Look through the material below and copy every line containing the word "data".
[[ The input, beginning ]]
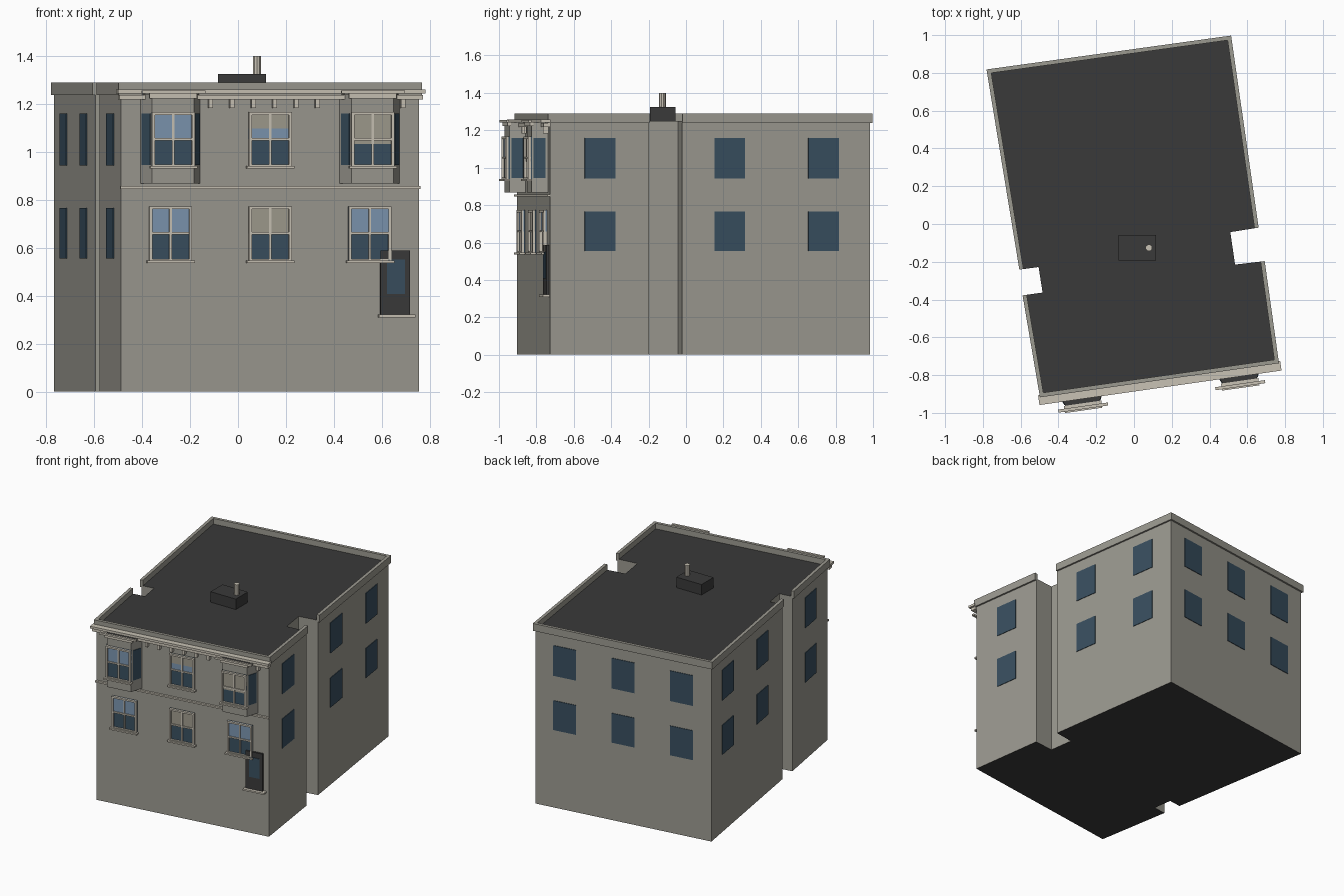
import bpy, bmesh, math
from mathutils import Vector

if "Cube" in bpy.data.objects:
    bpy.data.objects.remove(bpy.data.objects["Cube"])


def material(name, rgb):
    m = bpy.data.materials.new(name)
    m.diffuse_color = (*rgb, 1)
    m.use_nodes = True
    m.node_tree.nodes["Principled BSDF"].inputs["Base Color"].default_value = m.diffuse_color
    return m


WALL = material("warm grey wall", (0.33, 0.32, 0.28))
ROOF = material("dark grey roof", (0.042, 0.042, 0.042))
TRIM = material("pale stone trim", (0.58, 0.54, 0.46))
GLASS = material("dark blue glass", (0.040, 0.078, 0.115))
SKY = material("light blue glass", (0.20, 0.30, 0.43))
BLIND = material("beige blind", (0.35, 0.33, 0.27))


def finish(name, bm, mats):
    bmesh.ops.recalc_face_normals(bm, faces=bm.faces)
    me = bpy.data.meshes.new(name)
    bm.to_mesh(me)
    bm.free()
    for m in mats:
        me.materials.append(m)
    ob = bpy.data.objects.new(name, me)
    bpy.context.collection.objects.link(ob)
    return ob


def prism(name, pts, z0, z1, bottom_dark):
    """Extruded footprint; flat faces take the roof colour."""
    bm = bmesh.new()
    f = bm.faces.new([bm.verts.new((x, y, z0)) for x, y in pts])
    r = bmesh.ops.extrude_face_region(bm, geom=[f])
    bmesh.ops.translate(bm, vec=(0, 0, z1 - z0),
                        verts=[v for v in r["geom"] if isinstance(v, bmesh.types.BMVert)])
    bmesh.ops.recalc_face_normals(bm, faces=bm.faces)
    for f in bm.faces:
        if f.normal.z > 0.5 or (bottom_dark and f.normal.z < -0.5):
            f.material_index = 1
    return finish(name, bm, [WALL, ROOF])


class Face:
    """A wall edge: s runs along it, o runs outward."""
    def __init__(self, a, b):
        self.a, d = Vector(a), Vector(b) - Vector(a)
        self.len = d.length
        self.t = d.normalized()
        self.n = Vector((self.t.y, -self.t.x))

    def at(self, s, o=0):
        return self.a + self.t * s + self.n * o


def slabs(name, mat, items):
    """Boxes given as (face, s0, s1, o0, o1, z0, z1), joined as one part."""
    bm = bmesh.new()
    for fc, s0, s1, o0, o1, z0, z1 in items:
        ring = [fc.at(s0, o0), fc.at(s0, o1), fc.at(s1, o1), fc.at(s1, o0)]
        lo = [bm.verts.new((p.x, p.y, z0)) for p in ring]
        hi = [bm.verts.new((p.x, p.y, z1)) for p in ring]
        bm.faces.new(lo)
        bm.faces.new(hi)
        for i in range(4):
            j = (i + 1) % 4
            bm.faces.new((lo[i], lo[j], hi[j], hi[i]))
    return finish(name, bm, [mat])


# main block: footprint with a light well notched into each side
PLAN = [(-0.488, -0.904), (0.754, -0.727), (0.68, -0.198), (0.535, -0.215),
        (0.51, -0.043), (0.648, -0.021), (0.504, 0.984), (-0.767, 0.808),
        (-0.595, -0.24), (-0.505, -0.228), (-0.484, -0.363), (-0.578, -0.376)]
prism("building_block", PLAN, 0, 1.25, True)
edges = [Face(PLAN[i], PLAN[(i + 1) % 12]) for i in range(12)]
front, right_f, right_b, back, left_b, left_f = (edges[i] for i in (0, 1, 5, 6, 7, 11))

# parapet on the outer walls only: (face, extend start, extend end)
E = 0.012
slabs("parapet", WALL, [(f, -a, f.len + b, -0.01, E, 1.238, 1.29) for f, a, b in
      ((front, E, E), (right_f, E, 0), (right_b, 0, E), (back, E, E), (left_b, E, 0), (left_f, 0, E))])

# cornice and string course
L = front.len
slabs("cornice", TRIM, [(front, -0.02, L + 0.02, 0, 0.052, 1.243, 1.259),
                        (front, -0.012, L + 0.012, 0, 0.036, 1.218, 1.238)])
slabs("string_course", TRIM, [(front, -0.004, L + 0.004, 0, 0.015, 0.846, 0.857)])
slabs("cornice_brackets", TRIM, [(front, s - 0.009, s + 0.009, 0, 0.028, 1.183, 1.22)
      for s in (0.375 + 0.09 * k for k in (0, 1, 2, 3, 4, 5, 9))])

# bay windows: splayed sides
CENTRES = [L / 2 - 0.42, L / 2, L / 2 + 0.42]
HALF, INSET, DEPTH = 0.126, 0.038, 0.083
bay_fronts, bay_sides = {}, []
for side, k in (("left", 0), ("right", 2)):
    c = CENTRES[k]
    p = [front.at(c - HALF, -0.005), front.at(c - HALF), front.at(c - HALF + INSET, DEPTH),
         front.at(c + HALF - INSET, DEPTH), front.at(c + HALF), front.at(c + HALF, -0.005)]
    prism(side + "_bay", p, 0.867, 1.242, False)
    bay_fronts[k] = Face(p[2], p[3])
    bay_sides += [Face(p[1], p[2]), Face(p[3], p[4])]
    slabs(side + "_bay_crown", TRIM, [(front, c - 0.133, c + 0.133, 0.09, 0.106, 1.243, 1.256),
                                      (front, c - 0.1, c + 0.1, 0.075, 0.094, 1.222, 1.244)])
slabs("bay_side_glass", GLASS, [(f, 0.013, f.len - 0.013, -0.002, 0.003, 0.945, 1.16) for f in bay_sides])


def sash_window(name, f, s, z, blind, sky):
    """Two-over-two sash; blind and sky are depths down from the top."""
    h, w, b, top = 0.226, 0.09, 0.012, z + 0.226
    slabs(name + "_glass", GLASS, [(f, s - w, s + w, -0.002, 0.004, z, top)])
    if blind:
        slabs(name + "_blind", BLIND, [(f, s - w, s + w, 0, 0.007, top - blind, top)])
    if sky > blind:
        slabs(name + "_upper_pane", SKY, [(f, s - w, s + w, 0, 0.007, top - sky, top - blind)])
    mid = z + h / 2
    slabs(name + "_frame", TRIM, [
        (f, s - w, s - w + b, 0, 0.018, z, top), (f, s + w - b, s + w, 0, 0.018, z, top),
        (f, s - w, s + w, 0, 0.018, top - b, top), (f, s - w, s + w, 0, 0.018, z, z + 0.007),
        (f, s - w, s + w, 0, 0.014, mid - 0.005, mid + 0.005),
        (f, s - 0.005, s + 0.005, 0, 0.013, z, top),
        (f, s - 0.1, s + 0.1, 0, 0.03, z - 0.01, z)])


# front windows, (blind, sky) for each
HALFPANE = 0.113
LOOK = {0: [(0, HALFPANE), (HALFPANE, 0), (0, HALFPANE)],
        1: [(0, HALFPANE), (0.068, HALFPANE), (0.133, 0)]}
for floor, z in ((0, 0.547), (1, 0.94)):
    for k, c in enumerate(CENTRES):
        f, s = front, c
        if floor and k in bay_fronts:
            f = bay_fronts[k]
            s = f.len / 2
        sash_window(f"front_window_{floor}_{k}", f, s, z, *LOOK[floor][k])

# plain windows on the sides and back, (face, centre)
plain = [(right_f, 0.265 + 0.005), (right_b, 0.257), (right_b, 0.764), (left_b, 0.244),
         (left_b, 0.759), (left_f, 0.26)]
plain = [(f, f.len - s) if f is left_f else (f, s) for f, s in plain]
plain += [(back, back.len * t) for t in (0.168, 0.5, 0.832)]
slabs("plain_windows", GLASS, [(f, s - 0.083, s + 0.083, -0.002, 0.004, z0, z1)
      for f, s in plain for z0, z1 in ((0.555, 0.766), (0.943, 1.16))])

# front door with glass and step
slabs("front_door", ROOF, [(front, 1.092, 1.216, 0, 0.014, 0.32, 0.588)])
slabs("door_glass", GLASS, [(front, 1.118, 1.194, 0.01, 0.018, 0.408, 0.55)])
slabs("door_step", TRIM, [(front, 1.082, 1.236, 0, 0.036, 0.31, 0.321)])

# rooftop hatch box and vent pipe
base = Face((-0.083, -0.192), (0.117, -0.192))
slabs("roof_box", ROOF, [(base, 0, 0.2, -0.135, 0, 1.245, 1.325)])
bpy.ops.mesh.primitive_cylinder_add(vertices=10, radius=0.018, depth=0.08, location=(0.079, -0.126, 1.36))
pipe = bpy.context.object
pipe.name = "vent_pipe"
pipe.data.materials.append(TRIM)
[[ The input, end ]]
* **Response to this exercise**:
if "Cube" in bpy.data.objects:
    bpy.data.objects.remove(bpy.data.objects["Cube"])
    m = bpy.data.materials.new(name)
    me = bpy.data.meshes.new(name)
    ob = bpy.data.objects.new(name, me)
pipe.data.materials.append(TRIM)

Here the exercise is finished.